English

2016 Yearbook of Jehovah’s Witnesses

 INDONESIA

A Fearless Pioneer

André Elias

A Fearless Pioneer
  • BORN 1915

  • BAPTIZED 1940

  • PROFILE A courageous pioneer who repeatedly stood firm under interrogation and threats.

DURING World War II, Brother Elias and his wife, Josephine, appeared before officials in Sukabumi, West Java, at the headquarters of the dreaded Kempeitai, the Japanese military police. André was interrogated first. Questions rained down on him like hammer blows. “Who are Jehovah’s Witnesses? Do you oppose the Japanese government? Are you a spy?”

“We are servants of Almighty God and have done nothing wrong,” replied André. The commanding officer grabbed a samurai sword from the wall and held it aloft.

“What if I kill you now?” he snarled. André placed his head on the office desk and silently prayed. After a long pause, laughter erupted. “You are brave!” said the officer. He then summoned Josephine. When her testimony  agreed with André’s, the officer barked: “You are not spies. Get out of here!”
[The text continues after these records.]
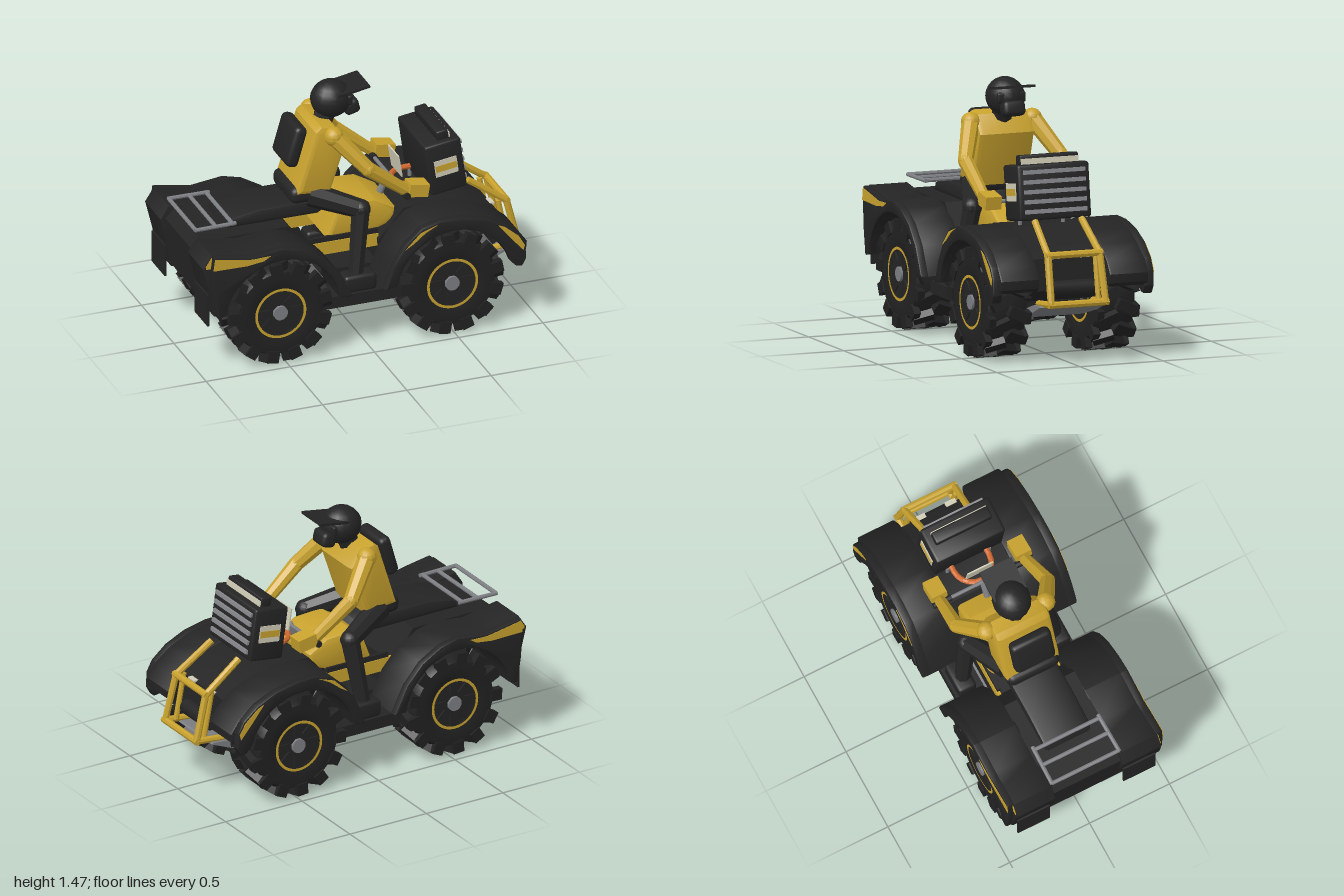
import * as THREE from 'three';
import { mergeGeometries, toCreasedNormals } from 'three/addons/utils/BufferGeometryUtils.js';
import { RoundedBoxGeometry } from 'three/addons/geometries/RoundedBoxGeometry.js';

const paint = (name, color) => { const m = new THREE.MeshStandardMaterial({ color }); m.name = name; return m; };
const V = (a) => new THREE.Vector3(...a);

export function createModel() {
  const black = paint('black plastic', 0x242424), rubber = paint('tyre rubber', 0x212121);
  const gold = paint('gold paint', 0xc8a22e), grey = paint('grey metal', 0x7c7e82);
  const silver = paint('silver slats', 0x88898d), cream = paint('cream', 0xd0ccb6), orange = paint('orange', 0xcf682e);
  const model = new THREE.Group();
  model.name = 'quadBikeWithRider';

  const add = (name, geo, mat, parent = model) => {
    const m = new THREE.Mesh(toCreasedNormals(geo, 0.5), mat);
    m.name = name;
    parent.add(m);
    return m;
  };
  const box = (name, size, pos, mat, parent, round = 0) => {
    const g = round ? new RoundedBoxGeometry(...size, 2, round) : new THREE.BoxGeometry(...size);
    const m = add(name, g, mat, parent);
    m.position.set(...pos);
    return m;
  };
  // Straight tapered bar between two points
  const rod = (name, a, b, r, mat, r2 = r, sides = 8) => {
    const d = V(b).sub(V(a));
    const m = add(name, new THREE.CylinderGeometry(r2, r, d.length(), sides), mat);
    m.position.copy(V(a)).addScaledVector(d, 0.5);
    m.quaternion.setFromUnitVectors(new THREE.Vector3(0, 1, 0), d.normalize());
    return m;
  };
  const ball = (name, p, r, mat, w = 12) => {
    const m = add(name, new THREE.SphereGeometry(r, w, Math.ceil(w * 0.7)), mat);
    m.position.set(...p);
    return m;
  };
  // Bent pipe with rounded joints
  const pipe = (name, pts, r, mat) => pts.forEach((p, i) => {
    if (i) rod(name, pts[i - 1], p, r, mat);
    if (i && i < pts.length - 1) ball(name + 'Joint', p, r, mat, 8);
  });
  // Side profile extruded across z0..z1
  const slab = (name, pts, z0, z1, mat, bevel = 0) => {
    const shape = new THREE.Shape(pts.map((p) => new THREE.Vector2(...p)));
    const g = new THREE.ExtrudeGeometry(shape, {
      depth: z1 - z0 - 2 * bevel, bevelEnabled: bevel > 0, bevelThickness: bevel,
      bevelSize: bevel, bevelOffset: -bevel, bevelSegments: 2 });
    return add(name, g.translate(0, 0, z0 + bevel), mat);
  };
  // The same on side s, from inner to outer distance
  const sideSlab = (name, pts, s, inner, outer, mat, bevel) =>
    slab(name, pts, s > 0 ? inner : -outer, s > 0 ? outer : -inner, mat, bevel);

  // Wheels with chunky alternating tread blocks
  const tyreProfile = [[0.12, -0.1], [0.16, -0.112], [0.21, -0.12], [0.25, -0.115], [0.268, -0.08], [0.272, 0],
    [0.268, 0.08], [0.25, 0.115], [0.21, 0.12], [0.16, 0.112], [0.12, 0.1]].map((p) => new THREE.Vector2(...p));
  const tyre = new THREE.LatheGeometry(tyreProfile, 36).rotateX(Math.PI / 2);
  const knobs = [];
  for (let i = 0; i < 13; i++) for (const s of [1, -1]) {
    const a = (i + (s > 0 ? 0 : 0.5)) / 13 * Math.PI * 2;
    knobs.push(new THREE.BoxGeometry(0.06, 0.055, 0.12).rotateY(s * 0.42).translate(0, 0.281, s * 0.05).rotateZ(a));
    knobs.push(new THREE.BoxGeometry(0.068, 0.07, 0.04).translate(0, 0.27, s * 0.105).rotateZ(a + s * 0.08));
  }
  const tread = mergeGeometries(knobs);
  for (const x of [-0.535, 0.485]) {
    for (const s of [1, -1]) {
      const wheel = new THREE.Group();
      wheel.name = (x > 0 ? 'front' : 'rear') + 'Wheel';
      wheel.position.set(x, 0.32, s * 0.325);
      model.add(wheel);
      add('tyre', tyre, rubber, wheel);
      add('tread', tread, rubber, wheel);
      add('rim', new THREE.CylinderGeometry(0.145, 0.145, 0.205, 32).rotateX(Math.PI / 2), black, wheel);
      for (const f of [1, -1]) {
        add('rimRing', new THREE.RingGeometry(0.136, 0.152, 40).rotateY(f > 0 ? 0 : Math.PI), gold, wheel).position.z = f * 0.119;
        add('hub', new THREE.CylinderGeometry(0.042, 0.042, 0.02, 16).rotateX(Math.PI / 2), grey, wheel).position.z = f * 0.112;
        for (let i = 0; i < 8; i++) {
          const spoke = new THREE.BoxGeometry(0.05, 0.09, 0.008).translate(0, 0.088, f * 0.106).rotateZ(i * Math.PI / 4);
          add('spoke', spoke, black, wheel);
        }
      }
    }
    rod('axle', [x, 0.32, -0.25], [x, 0.32, 0.25], 0.035, black);
  }

  // Fenders: a main shell and a slightly shorter outer flare on each
  const arch = (cx, from, to) => Array.from({ length: 15 }, (_, i) => {
    const a = THREE.MathUtils.degToRad(from + (to - from) * i / 14);
    return [cx + 0.345 * Math.cos(a), 0.32 + 0.345 * Math.sin(a)];
  });
  const rearTop = [[-0.12, 0.37], [-0.2, 0.53], [-0.3, 0.64], [-0.42, 0.71], [-0.53, 0.738], [-0.72, 0.715], [-0.82, 0.735]];
  const rearArch = arch(-0.535, 170, 8);
  const rearShell = [...rearTop, [-0.95, 0.757], [-1, 0.68], [-0.96, 0.52], [-0.93, 0.37], ...rearArch];
  const rearFlare = [...rearTop, [-0.945, 0.755], [-0.955, 0.67], [-0.945, 0.52], [-0.92, 0.37], ...rearArch];
  const frontTop = [[0.07, 0.37], [0.12, 0.5], [0.2, 0.63], [0.29, 0.71], [0.4, 0.738], [0.52, 0.735], [0.66, 0.705], [0.78, 0.65]];
  const frontShell = [...frontTop, [0.88, 0.57], [0.93, 0.5], [0.925, 0.45], [0.9, 0.428], [0.84, 0.43], ...arch(0.485, 24, 170)];
  const frontFlare = [...frontTop, [0.87, 0.575], [0.905, 0.51], [0.91, 0.42], [0.885, 0.375], [0.85, 0.38], ...arch(0.485, 16, 170)];
  const flashes = {
    rearFlash: [[-0.95, 0.675], [-0.94, 0.745], [-0.82, 0.724], [-0.72, 0.706], [-0.61, 0.71], [-0.65, 0.685], [-0.75, 0.672]],
    frontFlash: [[0.74, 0.655], [0.78, 0.638], [0.862, 0.568], [0.898, 0.505], [0.89, 0.475], [0.82, 0.555]],
    frontRearFlash: [[0.19, 0.6], [0.28, 0.688], [0.38, 0.722], [0.31, 0.685], [0.24, 0.63]],
  };
  for (const s of [1, -1]) {
    sideSlab('rearFender', rearShell, s, 0.21, 0.452, black, 0.01);
    sideSlab('rearFlare', rearFlare, s, 0.43, 0.485, black, 0.01);
    sideSlab('frontFender', frontShell, s, 0.21, 0.445, black, 0.012);
    sideSlab('frontFlare', frontFlare, s, 0.425, 0.485, black, 0.01);
    for (const [name, pts] of Object.entries(flashes)) sideSlab(name, pts, s, 0.48, 0.488, gold);
    sideSlab('tailFlash', [[-0.984, 0.69], [-0.95, 0.742], [-0.94, 0.742], [-0.94, 0.675], [-0.983, 0.675]], s, 0.447, 0.455, gold);
    box('mudFlap', [0.012, 0.19, 0.2], [-0.96, 0.405, s * 0.33], black);
    // Footboards and middle side panels
    box('footboard', [0.5, 0.07, 0.17], [-0.03, 0.285, s * 0.28], black);
    box('sidePanel', [0.42, 0.075, 0.02], [-0.07, 0.54, s * 0.185], gold);
    box('sidePanelTrim', [0.4, 0.03, 0.02], [-0.06, 0.592, s * 0.18], black);
  }

  // Body, seat and underside
  slab('rearBody', [[-0.94, 0.4], [-0.97, 0.68], [-0.92, 0.73], [-0.4, 0.73], [-0.27, 0.55], [-0.25, 0.35], [-0.8, 0.35]], -0.22, 0.22, black);
  slab('frontBody', [[0.15, 0.35], [0.13, 0.55], [0.28, 0.72], [0.5, 0.73], [0.66, 0.7], [0.84, 0.6], [0.85, 0.42], [0.7, 0.34]], -0.22, 0.22, black);
  box('frame', [1.3, 0.14, 0.34], [-0.05, 0.32, 0], black);
  slab('seat', [[-0.75, 0.74], [-0.73, 0.79], [-0.55, 0.82], [-0.2, 0.82], [-0.14, 0.77], [-0.2, 0.735]], -0.145, 0.145, black, 0.02);
  slab('tank', [[-0.16, 0.59], [-0.1, 0.75], [-0.04, 0.79], [0.13, 0.78], [0.25, 0.71], [0.24, 0.63], [0.13, 0.59]], -0.18, 0.18, gold, 0.025);
  slab('skidPlate', [[-0.62, 0.225], [0.56, 0.225], [0.78, 0.285], [0.9, 0.335], [0.89, 0.342], [0.8, 0.335], [0.55, 0.25], [-0.62, 0.25]], -0.2, 0.2, grey);
  rod('winch', [0.86, 0.43, -0.13], [0.86, 0.43, 0.13], 0.045, black, 0.045, 14);
  for (const s of [1, -1]) box('headlamp', [0.03, 0.012, 0.065], [0.84, 0.602, s * 0.095], cream);

  // Rear rack
  for (const s of [1, -1]) rod('rackRail', [-0.71, 0.8, s * 0.205], [-0.955, 0.8, s * 0.21], 0.012, grey);
  for (const x of [-0.95, -0.83, -0.73]) rod('rackBar', [x, 0.8, -0.21], [x, 0.8, 0.21], 0.012, grey);

  // Front bumper
  for (const s of [1, -1]) {
    pipe('bumperRail', [[0.69, 0.785, s * 0.14], [0.915, 0.625, s * 0.155], [0.98, 0.36, s * 0.163], [0.8, 0.342, s * 0.163]], 0.02, gold);
    rod('bumperBrace', [0.87, 0.63, s * 0.145], [0.92, 0.36, s * 0.145], 0.016, gold);
  }
  for (const [x, y, z] of [[0.915, 0.628, 0.17], [0.98, 0.36, 0.18]]) rod('bumperBar', [x, y, -z], [x, y, z], 0.02, gold);

  // Slatted front case, leaning back
  const frontCase = new THREE.Group();
  frontCase.name = 'frontCase';
  frontCase.position.set(0.535, 0.925, 0);
  frontCase.rotation.z = 0.14;
  model.add(frontCase);
  box('case', [0.215, 0.31, 0.43], [0, 0, 0], black, frontCase, 0.015);
  for (let i = 0; i < 5; i++) box('slat', [0.022, 0.023, 0.37], [0.11, -0.107 + i * 0.055, 0], silver, frontCase);
  box('topBar', [0.07, 0.06, 0.35], [0.02, 0.178, 0], black, frontCase, 0.01);
  box('topBarStrip', [0.008, 0.032, 0.345], [0.058, 0.172, 0], cream, frontCase);
  for (const s of [1, -1]) {
    box('sidePlate', [0.135, 0.1, 0.008], [0, 0.005, s * 0.215], cream, frontCase);
    box('sidePlateStripe', [0.125, 0.038, 0.008], [0, 0.005, s * 0.218], gold, frontCase);
    rod('caseStay', [0.45, 0.72, s * 0.13], [0.45, 0.79, s * 0.13], 0.012, grey);
  }

  // Steering
  rod('steeringColumn', [0.21, 0.7, 0], [0.27, 0.84, 0], 0.02, grey);
  rod('handlebar', [0.27, 0.835, -0.24], [0.27, 0.835, 0.24], 0.011, grey);
  const hoop = Array.from({ length: 11 }, (_, i) => {
    const a = Math.PI * (0.5 + i / 10);
    return [0.41 + 0.115 * Math.cos(a), 0.797, 0.11 * Math.sin(a)];
  });
  pipe('orangeHoop', [[0.45, 0.797, 0.11], ...hoop, [0.45, 0.797, -0.11]], 0.016, orange);
  box('screen', [0.008, 0.13, 0.16], [0.315, 0.905, 0], cream).rotation.z = 0.16;

  // Rider
  slab('torso', [[-0.335, 0.88], [-0.22, 1.25], [-0.185, 1.28], [-0.1, 1.265], [-0.03, 1.16], [-0.13, 0.86]], -0.17, 0.17, gold, 0.03);
  box('backpack', [0.075, 0.245, 0.25], [-0.312, 1.15, 0], black, model, 0.03).rotation.z = -0.28;
  box('hips', [0.2, 0.1, 0.32], [-0.26, 0.865, 0], black, model, 0.04);
  rod('neck', [-0.12, 1.24, 0], [-0.09, 1.31, 0], 0.06, black);
  ball('helmet', [-0.068, 1.366, 0], 0.109, black, 16).scale.x = 1.07;
  box('chinGuard', [0.09, 0.085, 0.13], [0.04, 1.31, 0], black, model, 0.025).rotation.z = 0.25;
  box('goggles', [0.03, 0.06, 0.17], [0.018, 1.37, 0], black, model, 0.012);
  box('peak', [0.19, 0.014, 0.2], [0.035, 1.43, 0], black).rotation.z = 0.17;
  for (const s of [1, -1]) {
    const shoulder = [-0.12, 1.222, s * 0.185], elbow = [0.045, 1.035, s * 0.285], wrist = [0.28, 0.85, s * 0.265];
    ball('shoulder', shoulder, 0.056, gold);
    rod('upperArm', shoulder, elbow, 0.052, gold, 0.043);
    ball('elbow', elbow, 0.043, gold);
    rod('forearm', elbow, wrist, 0.043, gold, 0.034);
    box('hand', [0.115, 0.075, 0.095], [0.34, 0.858, s * 0.264], gold).rotation.z = -0.17;
    rod('grip', [0.27, 0.835, s * 0.2], [0.27, 0.835, s * 0.312], 0.02, black);
    const knee = [0.02, 0.77, s * 0.235];
    rod('thigh', [-0.24, 0.855, s * 0.12], knee, 0.07, black, 0.055);
    ball('knee', knee, 0.056, black);
    rod('shin', knee, [-0.03, 0.4, s * 0.285], 0.055, black, 0.045);
    box('boot', [0.19, 0.1, 0.11], [-0.02, 0.365, s * 0.295], black, model, 0.02);
  }
  return model;
}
Several months later, André was denounced by “false brothers” and imprisoned. (2 Cor. 11:26) For several months, he survived by eating food scraps scavenged from the cell gutter. Still, the jailers could not break his integrity. When Josephine was able to visit him, he whispered to her through the prison bars: “Do not worry. Whether they kill me or set me free, I will remain faithful to Jehovah. They can carry me out as a corpse but not as a traitor.”

After six months in jail, André defended himself before the Jakarta High Court and was released.

Some 30 years later, when the Indonesian government banned Jehovah’s Witnesses again, the district attorney in Manado, North Sulawesi, summoned André to his office. “Do you know that Jehovah’s Witnesses are banned?” he asked.

“Yes,” replied André.

“Are you now prepared to change your religion?” asked the official.

André leaned forward and dramatically beat his chest. “You can tear my heart from my body, but you can never make me change my religion,” he boomed.

The district attorney dismissed André and never bothered him again.

In 2000, André died at the age of 85, after some 60 years of zealous pioneer service.